Many works on constructing triangle strips were presented. Arkin et al. [4] show that testing whether a given triangulation of point set or polygon is Hamiltonian (i.e. the dual graph of triangulation contains a Hamilton cycle) can be done in linear time. They prove that related problem of computing a Hamilton triangulation is NP-complete for polygon with holes.

Akeley et al. [1] have developed an algorithm, known as tomesh or SGI algorithm, that converts a fully triangulated mesh into triangle strips. The algorithm tries to build triangle strips which do not divide the remaining triangulation into too many small parts. The strip is starting in the triangle with the least number of neighbors. Then a greedy heuristic is adding neighboring triangles with the least number of neighbors. If more triangles has the same number of neighbors, the algorithm looks one step ahead.

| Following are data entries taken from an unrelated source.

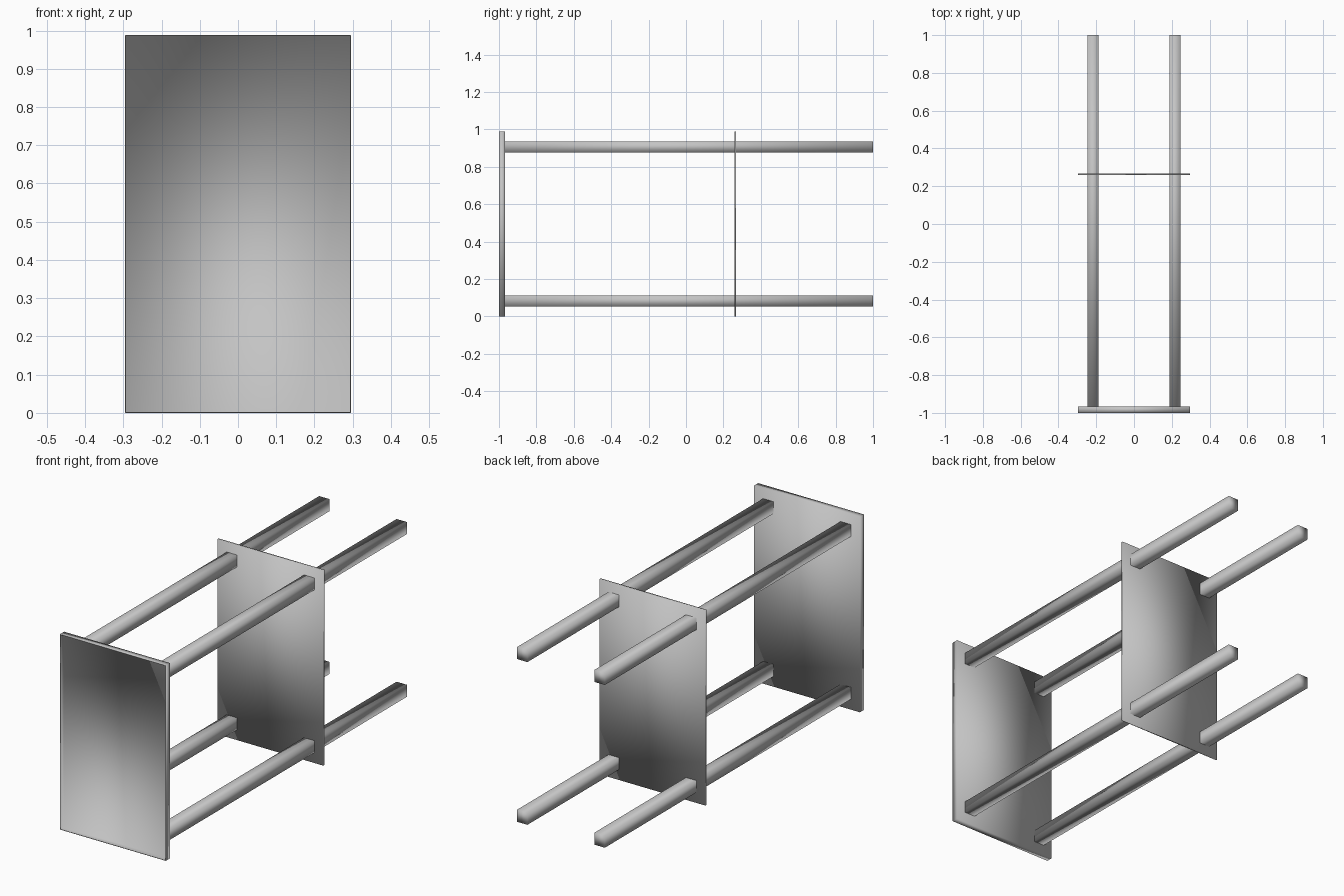
import bpy, bmesh

if "Cube" in bpy.data.objects:
    bpy.data.objects.remove(bpy.data.objects["Cube"])

W, H = 0.296, 0.988        # half width and height of the panels

mat = bpy.data.materials.new("plain grey")
mat.diffuse_color = (0.55, 0.55, 0.55, 1)
mat.use_nodes = True
mat.node_tree.nodes["Principled BSDF"].inputs["Base Color"].default_value = mat.diffuse_color


def box(name, lo, hi, tray=False):
    """Smooth-shaded box; tray sinks the -y face to leave a thin rim."""
    bm = bmesh.new()
    bmesh.ops.create_cube(bm, size=1)
    for v in bm.verts:
        for i in range(3):
            v.co[i] = lo[i] if v.co[i] < 0 else hi[i]
    bm.normal_update()
    if tray:
        front = min(bm.faces, key=lambda f: f.normal.y)
        bmesh.ops.inset_region(bm, faces=[front], thickness=0.004)
        ret = bmesh.ops.extrude_face_region(bm, geom=[front])
        verts = [g for g in ret["geom"] if isinstance(g, bmesh.types.BMVert)]
        bmesh.ops.translate(bm, verts=verts, vec=(0, 0.026, 0))
        if front.is_valid:
            bmesh.ops.delete(bm, geom=[front], context='FACES_ONLY')
        bmesh.ops.recalc_face_normals(bm, faces=bm.faces)
    for f in bm.faces:
        f.smooth = True
    me = bpy.data.meshes.new(name)
    bm.to_mesh(me)
    bm.free()
    me.materials.append(mat)
    ob = bpy.data.objects.new(name, me)
    bpy.context.collection.objects.link(ob)
    return ob


# table top lying on its side, hollow towards the front
box("table_top", (-W, -1, 0), (W, -0.967, H), tray=True)

# thin shelf crossing the legs
box("shelf", (-W, 0.26, 0), (W, 0.268, H))

# four square legs
for side, x in (("left", -0.246), ("right", 0.187)):
    for level, z in (("lower", 0.053), ("upper", 0.876)):
        box(f"{side}_{level}_leg", (x, -0.967, z), (x + 0.059, 1, z + 0.06))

As this algorithm is one of the most often used, we decided to pick it for implementation. Therefore, more details are presented in Section 3.

Other method for stripification is STRIPE [6,7]. It is public free and it is used by many authors for comparison. We will also use it as one of method, to be able to compare our future algorithm to some other (indirectly). The main idea of this algorithm is base on a fact that there exists a lot of models that are not fully triangulized (i.e., contains quadrilateral faces). These faces are often arranged in large rectangular regions called "patches". In the first pass (called "Global algorithm") the algorithm analyze these patches and stripify them. For remaining triangles a "Local algorithm" is used. The local algorithm is based on the same idea as the SGI algorithm.

A method based on a spanning tree duality is presented in [12]. This algorithm constructs a spanning tree in the dual graph of the triangulation. Then it partitions the tree into a set of paths, corresponding to Hamiltonian triangulations, and greedily decomposes the corresponding Hamiltonian strips into sequential strips. Finally it concatenates short strips into longer strips using a set of postprocessing heuristics.

The tunneling algorithm [11] can be used for both static and continuous level-of-detail (CLOD) meshes. It uses the dual graph representation. There are two different edges in this representation - "strip edge" that is a part of strip and "non-strip edge". The tunnel in the dual graph is a sequence joining two ends of strips and alternating between strip and non-strip edges. By changing the strip edge for non-strip edge and vice versa, the number of strips is reduced by one.

Next: SGI-based Algorithm Implementation Up: Contents Previous: Introduction

Petr Vanecek,, 2002-03-19